By 2005, Werlen had gained some high-profile clients, including UBS, Swiss Re and Credit Suisse. “I like building a business, and A&O was a great platform to do that,” he recalls.
But then he got the call that would change the course of his career. When Werlen was first contacted by a headhunter about the Novartis post, he was more interested in gaining the Swiss pharmaceutical giant as a client. But after a series of meetings he began to change his mind, despite how well things were going at A&O.
“I was worried about leaving my people and my clients,” he says. “But this would be a place where I could bring all my experiences together. It was a perfect fit.”
Werlen confided in A&O senior partner Guy Beringer, who recognised that in spite of the loss of a promising young partner, it could be an opportunity for the firm to gain a big-spending international client.
So in early 2006, Werlen took the plunge. “I left on the best terms. It was a big change and it could easily have gone wrong,” he admits.
Four years on and the move has worked out pretty well, both for Werlen and for A&O. Cunningham has since left A&O for US litigation powerhouse Quinn Emanuel earlier this year. But A&O has, as Beringer predicted, forged closer links with Novartis since Werlen’s appointment.
A&O is one of three magic circle firms, along with Freshfields Bruckhaus Deringer and Linklaters, to win a place on the new global panel (The Lawyer, 28 September).
As for Werlen, he has overseen a root-and-branch review of legal services at Novartis, with his work recognised at The Lawyer Awards 2009, where he was runner-up in the In-House Lawyer of the Year category. One judge described him as a “transformative individual”.
Novartis is one of the world’s largest pharmaceutical companies, with annual sales of around $40bn (£25.2bn). It has a vast legal function, with 250 lawyers in Europe, the US, South American and Asia.
But when Werlen started, the company had no idea how much it was spending on external law firms. There was also little cooperation between the overseas offices. Werlen even encountered his lawyers instructing a firm that was suing Novartis in another jurisdiction. Clearly change was needed. “I wasn’t brought in to transform legal but it was my aspiration to bring the legal function to the next level,” he says.

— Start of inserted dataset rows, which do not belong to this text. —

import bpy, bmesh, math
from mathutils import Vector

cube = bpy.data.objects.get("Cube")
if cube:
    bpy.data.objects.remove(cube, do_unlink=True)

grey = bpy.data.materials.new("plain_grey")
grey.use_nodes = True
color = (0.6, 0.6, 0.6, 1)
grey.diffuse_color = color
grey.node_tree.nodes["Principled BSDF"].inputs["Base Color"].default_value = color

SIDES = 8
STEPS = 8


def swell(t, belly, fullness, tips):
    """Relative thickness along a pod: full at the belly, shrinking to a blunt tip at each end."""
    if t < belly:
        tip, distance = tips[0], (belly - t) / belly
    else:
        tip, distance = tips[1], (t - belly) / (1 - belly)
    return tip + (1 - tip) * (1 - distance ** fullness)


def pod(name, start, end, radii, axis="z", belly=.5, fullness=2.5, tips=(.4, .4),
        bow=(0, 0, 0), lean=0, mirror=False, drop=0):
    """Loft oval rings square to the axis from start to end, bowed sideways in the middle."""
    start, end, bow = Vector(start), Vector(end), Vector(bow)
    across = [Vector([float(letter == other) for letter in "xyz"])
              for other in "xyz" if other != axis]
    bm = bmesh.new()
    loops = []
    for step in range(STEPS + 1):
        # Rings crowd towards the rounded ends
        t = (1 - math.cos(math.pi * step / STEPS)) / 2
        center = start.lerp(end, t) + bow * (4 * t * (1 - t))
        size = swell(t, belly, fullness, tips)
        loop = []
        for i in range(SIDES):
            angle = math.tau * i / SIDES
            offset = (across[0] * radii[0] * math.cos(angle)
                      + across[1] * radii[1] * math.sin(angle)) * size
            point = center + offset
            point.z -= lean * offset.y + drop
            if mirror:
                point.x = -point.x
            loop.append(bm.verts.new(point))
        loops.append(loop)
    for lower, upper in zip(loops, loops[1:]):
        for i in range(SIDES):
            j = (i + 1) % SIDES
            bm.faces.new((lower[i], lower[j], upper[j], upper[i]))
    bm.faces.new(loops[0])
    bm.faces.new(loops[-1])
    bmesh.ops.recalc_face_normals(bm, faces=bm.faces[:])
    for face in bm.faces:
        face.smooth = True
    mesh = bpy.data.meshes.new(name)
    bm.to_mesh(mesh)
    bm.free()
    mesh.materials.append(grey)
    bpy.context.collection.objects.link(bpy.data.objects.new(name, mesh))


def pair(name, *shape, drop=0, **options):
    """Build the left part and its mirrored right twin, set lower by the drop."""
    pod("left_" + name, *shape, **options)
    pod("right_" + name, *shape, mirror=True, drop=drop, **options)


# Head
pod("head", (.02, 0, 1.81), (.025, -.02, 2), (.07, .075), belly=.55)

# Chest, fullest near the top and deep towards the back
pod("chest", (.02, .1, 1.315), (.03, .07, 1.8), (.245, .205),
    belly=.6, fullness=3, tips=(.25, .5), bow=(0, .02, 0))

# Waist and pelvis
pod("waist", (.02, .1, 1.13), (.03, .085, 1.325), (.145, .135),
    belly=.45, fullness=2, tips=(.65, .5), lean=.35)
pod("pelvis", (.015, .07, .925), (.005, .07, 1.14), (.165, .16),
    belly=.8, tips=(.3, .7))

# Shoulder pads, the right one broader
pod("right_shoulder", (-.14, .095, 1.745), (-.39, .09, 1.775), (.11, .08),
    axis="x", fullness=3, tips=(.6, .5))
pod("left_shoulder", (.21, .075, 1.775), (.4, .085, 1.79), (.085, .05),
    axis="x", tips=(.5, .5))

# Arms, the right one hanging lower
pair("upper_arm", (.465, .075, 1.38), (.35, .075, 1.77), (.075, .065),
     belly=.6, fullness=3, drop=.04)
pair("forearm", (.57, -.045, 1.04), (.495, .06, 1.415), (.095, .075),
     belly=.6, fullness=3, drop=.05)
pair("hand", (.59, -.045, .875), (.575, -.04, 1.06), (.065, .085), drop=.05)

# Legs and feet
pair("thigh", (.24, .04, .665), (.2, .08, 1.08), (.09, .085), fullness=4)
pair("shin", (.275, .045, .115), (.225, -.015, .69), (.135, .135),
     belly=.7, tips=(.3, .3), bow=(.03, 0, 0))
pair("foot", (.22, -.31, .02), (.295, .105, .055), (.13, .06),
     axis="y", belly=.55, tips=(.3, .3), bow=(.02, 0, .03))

Werlen instigated a five-year plan to overhaul the in-house team. It was divided into three key areas: organisation, people and culture.

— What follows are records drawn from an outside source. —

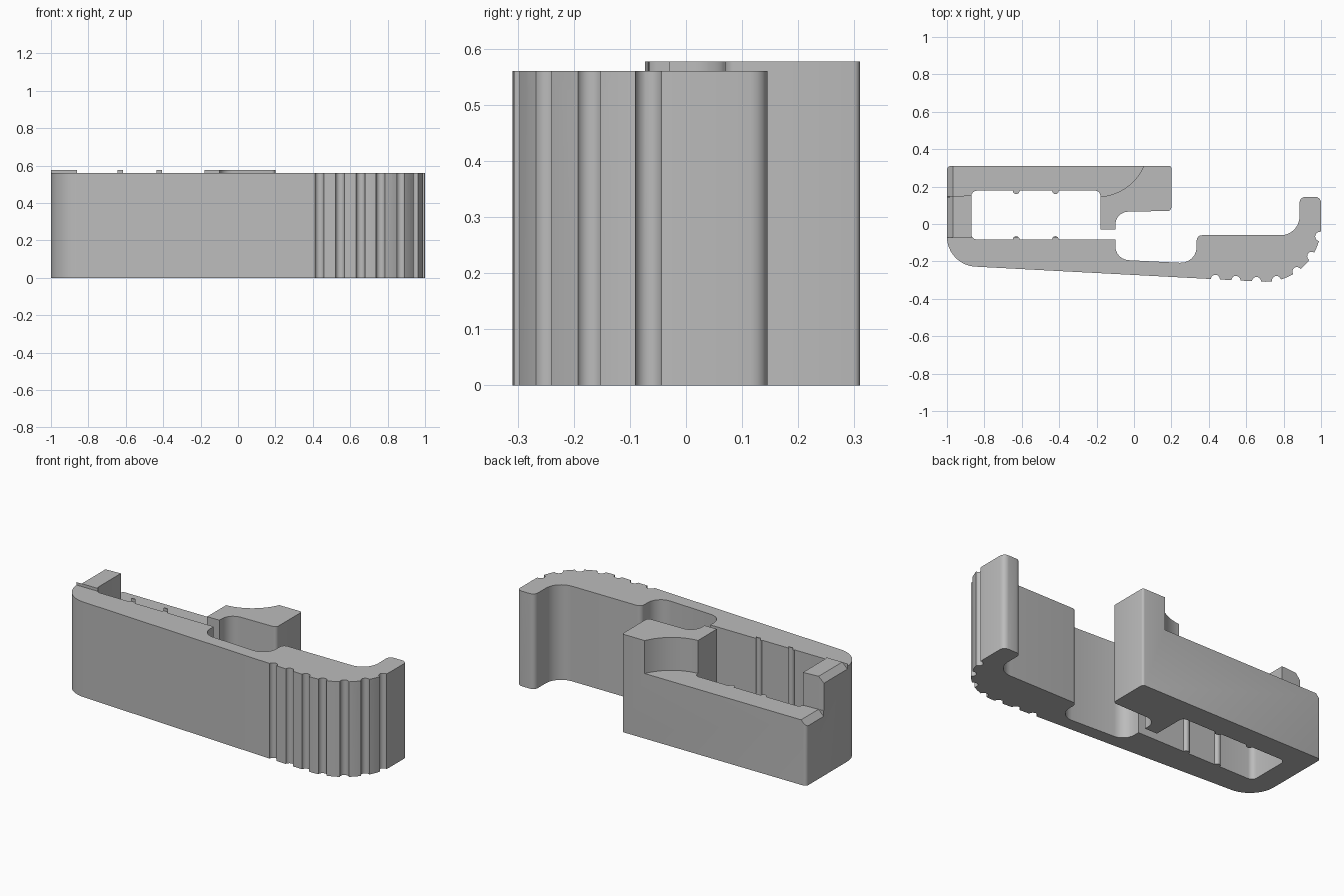
import bpy, bmesh, math
from mathutils import Vector

cube = bpy.data.objects.get("Cube")
if cube:
    bpy.data.objects.remove(cube, do_unlink=True)

FULL, FRONT, ARM = 0.577, 0.56, 0.383   # heights of blocks, front body, back arm
BEVEL = 0.033

grey = bpy.data.materials.new("plain grey")
grey.use_nodes = True
grey.diffuse_color = (0.5, 0.5, 0.5, 1)
grey.node_tree.nodes["Principled BSDF"].inputs["Base Color"].default_value = (0.5, 0.5, 0.5, 1)


def fillet(points, closed=True):
    """Round each (x, y, radius) corner into a short arc."""
    out, n = [], len(points)
    for i, (x, y, r) in enumerate(points):
        p = Vector((x, y))
        if r == 0 or (not closed and i in (0, n - 1)):
            out.append(p)
            continue
        a = (Vector(points[i - 1][:2]) - p).normalized()
        b = (Vector(points[(i + 1) % n][:2]) - p).normalized()
        half = a.angle(b) / 2
        centre = p + (a + b).normalized() * r / math.sin(half)
        start = p + a * r / math.tan(half) - centre
        end = p + b * r / math.tan(half) - centre
        steps = max(4, int(r * 80))
        sweep = math.pi - 2 * half
        for k in range(steps + 1):
            t = k / steps
            v = start * math.sin((1 - t) * sweep) + end * math.sin(t * sweep)
            out.append(centre + v / math.sin(sweep))
    return out


def make(name, rings):
    """Skin a list of equal rings and close both ends."""
    bm = bmesh.new()
    rows = [[bm.verts.new(c) for c in ring] for ring in rings]
    n = len(rows[0])
    for lo, hi in zip(rows, rows[1:]):
        for i in range(n):
            j = (i + 1) % n
            bm.faces.new((lo[i], lo[j], hi[j], hi[i]))
    bm.faces.new(rows[0][::-1])
    bm.faces.new(rows[-1])
    bmesh.ops.recalc_face_normals(bm, faces=bm.faces)
    mesh = bpy.data.meshes.new(name)
    bm.to_mesh(mesh)
    bm.free()
    obj = bpy.data.objects.new(name, mesh)
    bpy.context.collection.objects.link(obj)
    mesh.materials.append(grey)
    return obj


def prism(name, outline, z0, z1):
    return make(name, [[(p[0], p[1], z) for p in outline] for z in (z0, z1)])


def box(name, x0, x1, y0, y1, z0, z1):
    return prism(name, [(x0, y0), (x1, y0), (x1, y1), (x0, y1)], z0, z1)


def ridge(x, y, side):
    """Half-round rib on a slot wall, protruding towards side (+1 or -1)."""
    r = 0.018
    return [(x - side * r * math.cos(t) * -1, y + side * r * math.sin(t), 0)
            for t in (math.pi * k / 8 for k in range(9))][::-1]


def cut(target, cutter):
    mod = target.modifiers.new("cut", "BOOLEAN")
    mod.operation, mod.solver, mod.object = "DIFFERENCE", "EXACT", cutter
    bpy.context.view_layer.objects.active = target
    bpy.ops.object.modifier_apply(modifier=mod.name)
    bpy.data.objects.remove(cutter, do_unlink=True)


# Plan outline of the whole clip
left_corner, right_corner = (-1, -0.22, 0.16), (1, -0.325, 0.3)
outline = [(-1, 0.31, 0.02), (0.2, 0.31, 0.012), (0.2, 0.07, 0.02),
           (-0.1, 0.065, 0.07), (-0.1, -0.03, 0), (-0.18, -0.03, 0), (-0.18, 0.178, 0.025)]
outline += ridge(-0.42, 0.178, -1)[::-1] and [p for x in (-0.42, -0.63) for p in
            sorted(ridge(x, 0.178, -1), key=lambda q: -q[0])]
outline += [(-0.87, 0.178, 0.03), (-0.87, -0.083, 0.03)]
outline += [p for x in (-0.63, -0.42) for p in sorted(ridge(x, -0.083, 1))]
outline += [(-0.1, -0.083, 0), (-0.1, -0.19, 0.075), (0.335, -0.212, 0.085),
            (0.335, -0.06, 0.028), (0.885, -0.06, 0.1), (0.885, 0.145, 0.03),
            (1, 0.145, 0.03), right_corner, left_corner]
body = prism("clip_body", fillet(outline), 0, FULL)

# Lower the front body and the right-hand end
cut(body, box("front_cutter", -1.2, 1.2, -0.6, -0.073, FRONT, 0.8))
cut(body, box("end_cutter", 0.28, 1.2, -0.7, 0.6, FRONT, 0.9))

# Lower the back arm, leaving a curved shoulder at the hook
arc = []
for k in range(17):
    t = math.radians(-85 + 63 * k / 16)
    arc.append((-0.2 + 0.275 * math.cos(t), 0.42 + 0.275 * math.sin(t)))
cut(body, prism("arm_cutter", [(-1.1, 0.135), (-0.97, 0.147), (-0.85, 0.155)] + arc
                + [(0.06, 0.6), (-1.1, 0.6)], ARM, 0.8))

# Bevel along the outer top edge of the front body
path = fillet([(-1, -0.073, 0), left_corner, right_corner, (1, 0.3, 0)], closed=False)
rings = []
for i, p in enumerate(path):
    before = (p - path[i - 1]).normalized() if i else None
    after = (path[i + 1] - p).normalized() if i < len(path) - 1 else None
    d = ((before or after) + (after or before)).normalized()
    outward = Vector((d.y, -d.x))
    rings.append([(*(p + outward * s), FRONT - BEVEL - h)
                  for s, h in ((-0.053, -0.053), (0.04, 0.04), (0.04, -0.053))])
cut(body, make("bevel_cutter", rings))

# Bevels on the left wall block and the back arm
for y0, y1, top in ((-0.073, 0.148, FULL), (0.13, 0.5, ARM)):
    tri = ((-1.05, top - BEVEL - 0.05), (-0.947, top + 0.02), (-1.05, top + 0.02))
    if top == ARM:   # stay behind the block
        y0 = 0.148
    cut(body, make("wall_bevel_cutter", [[(x, y, z) for x, z in tri] for y in (y0, y1)]))

# Grip grooves along the front and around the right-hand curve
spots = [(x, -0.22 - 0.0525 * (x + 1)) for x in (0.435, 0.545, 0.655)]
cx, cy = 0.7, -0.01
for deg in (-78, -55, -33, -11):
    a = math.radians(deg)
    spots.append((cx + 0.298 * math.cos(a), cy + 0.298 * math.sin(a)))
for x, y in spots:
    ring = [(x + 0.024 * math.cos(k * math.pi / 10), y + 0.024 * math.sin(k * math.pi / 10))
            for k in range(20)]
    cut(body, prism("groove_cutter", ring, -0.1, 0.7))

# Smooth curved walls, keep edges sharp
bpy.ops.object.select_all(action="DESELECT")
body.select_set(True)
bpy.context.view_layer.objects.active = body
bpy.ops.object.shade_smooth_by_angle(angle=math.radians(28))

In terms of organisation, he installed a new leadership structure with more central control, and set up global practice groups. Using the expertise in these global departments, he has brought more work in-house, saving $60m in legal bills. He hired global heads of practice to run the teams and appointed new country heads where necessary.

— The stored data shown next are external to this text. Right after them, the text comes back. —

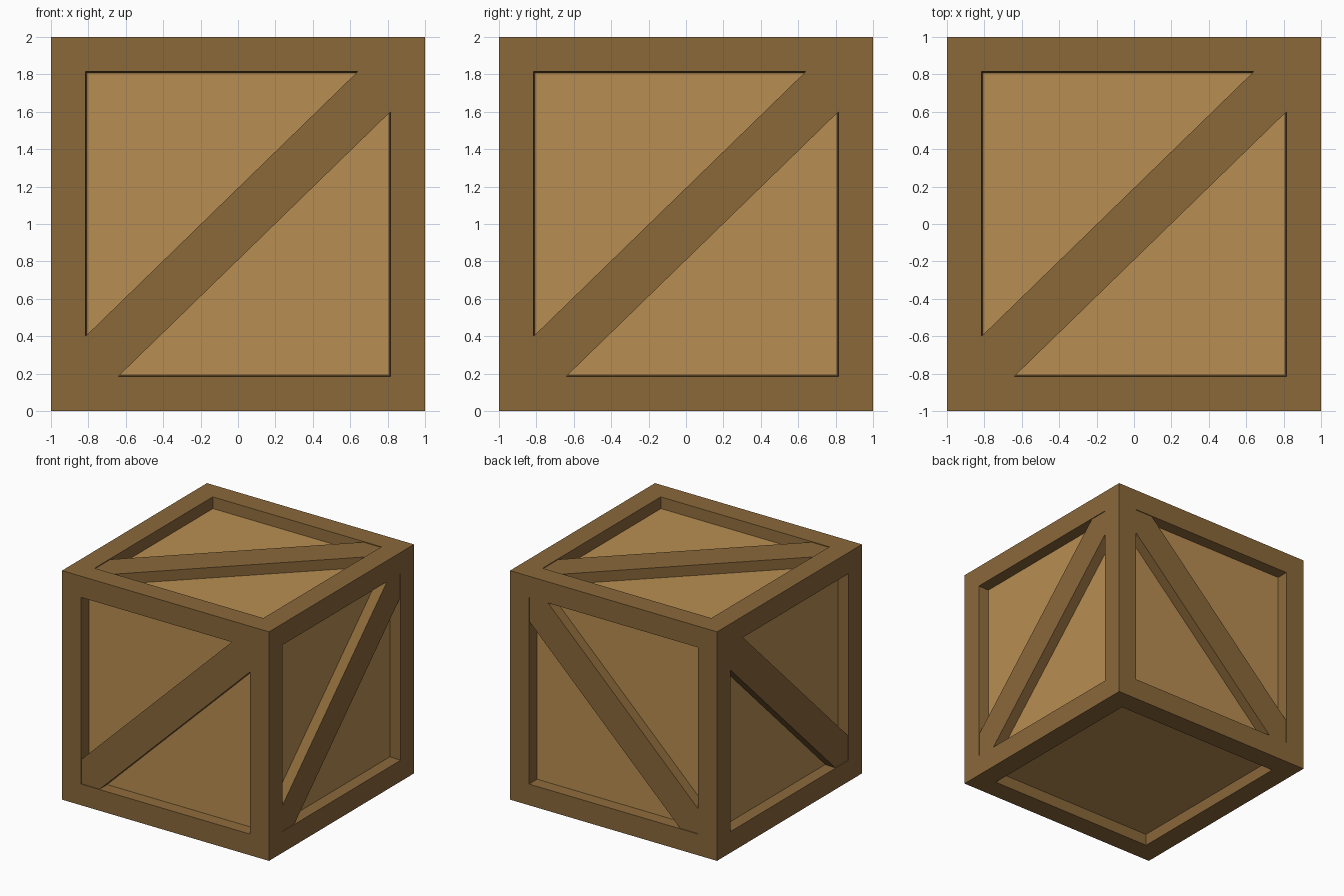
import bpy, bmesh
from mathutils import Vector

if "Cube" in bpy.data.objects:
    bpy.data.objects.remove(bpy.data.objects["Cube"])


def material(name, colour):
    m = bpy.data.materials.new(name)
    m.diffuse_color = (*colour, 1)
    m.use_nodes = True
    m.node_tree.nodes["Principled BSDF"].inputs["Base Color"].default_value = m.diffuse_color
    return m


dark_wood = material("dark_wood", (0.254, 0.138, 0.042))
light_wood = material("light_wood", (0.479, 0.270, 0.084))

OPEN = 0.815    # half width of each frame opening
DEPTH = 0.097   # panel recess


def finish(bm, name, mats):
    bmesh.ops.recalc_face_normals(bm, faces=bm.faces[:])
    me = bpy.data.meshes.new(name)
    bm.to_mesh(me)
    bm.free()
    for m in mats:
        me.materials.append(m)
    ob = bpy.data.objects.new(name, me)
    bpy.context.collection.objects.link(ob)
    return ob


# Crate body: cube with a dark frame and a sunken light panel on every side
bm = bmesh.new()
bmesh.ops.create_cube(bm, size=2)
bmesh.ops.translate(bm, verts=bm.verts[:], vec=(0, 0, 1))
panels = bm.faces[:]
bmesh.ops.inset_individual(bm, faces=panels, thickness=1 - OPEN, use_even_offset=True)
bmesh.ops.inset_individual(bm, faces=panels, thickness=0.008, depth=-DEPTH,
                           use_even_offset=True)
for f in panels:
    f.material_index = 1
finish(bm, "crate_body", [dark_wood, light_wood])

# Diagonal braces: corner-to-corner boards on all sides except the bottom
S = OPEN
OUTLINE = [(-S, -S), (-0.64, -S), (S, 0.6), (S, S), (0.64, S), (-S, -0.6)]
SIDES = {
    "front": lambda a, b, c: (a, -c, b),
    "back": lambda a, b, c: (a, c, b),
    "right": lambda a, b, c: (c, a, b),
    "left": lambda a, b, c: (-c, a, b),
    "top": lambda a, b, c: (a, b, c),
}
for side, place in SIDES.items():
    bm = bmesh.new()
    rings = [[bm.verts.new(Vector(place(a, b, c)) + Vector((0, 0, 1))) for a, b in OUTLINE]
             for c in (1 - DEPTH, 0.994)]
    bm.faces.new(rings[0])
    bm.faces.new(rings[1])
    n = len(OUTLINE)
    for i in range(n):
        j = (i + 1) % n
        bm.faces.new((rings[0][i], rings[0][j], rings[1][j], rings[1][i]))
    finish(bm, side + "_brace", [dark_wood])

The new global panel is magic circle-heavy – Werlen says he wants firms that can advise on every area of law in every jurisdiction he needs – although Morrison & Foerster and White & Case also made the list.
There are now also country panels in each jurisdiction: the UK roster includes A&O, Arnold & Porter, Freshfields, Covington & Burling, Linklaters and SJ Berwin.
The final part of the jigsaw is culture. “We need to get a common culture, similar to Goldman Sachs or Cravath,” says Werlen. For Novartis lawyers that means going beyond the role of legal adviser and becoming an “accountable business partner”.
Werlen has established a host of measures by which individual lawyers and practice groups are measured, including accountability, business acumen, ownership, solution orientation and self discipline.
It is, Werlen admits, similar to the kind of management strategy used by law firms. But considering his background, this is no surprise.
“The A&O experience helped me a lot,” he admits. “There are similarities between building a practice and building a global legal function.”
However hard the decision was to leave the magic circle firm, it looks like Werlen made the right one.
Name: Thomas Werlen
Position: General counsel
Reporting to: Chief executive Dan Vasella
Company turnover: $40bn
Total legal capacity: 250
Main external law firms: Allen & Overy, Freshfields Bruckhaus Deringer, Linklaters, Morrison & Foerster, White & Case
Annual legal spend: $100m-$400m
Thomas Werlen’s CV
1995-99: Associate, Cravath Swaine & Moore, New York
1999-2000: Associate, Cravath Swaine & Moore, London
2000: Associate, David Polk & Wardwell, London
2000-06: Partner, Allen & Overy, London
2006-present: General counsel, Novartis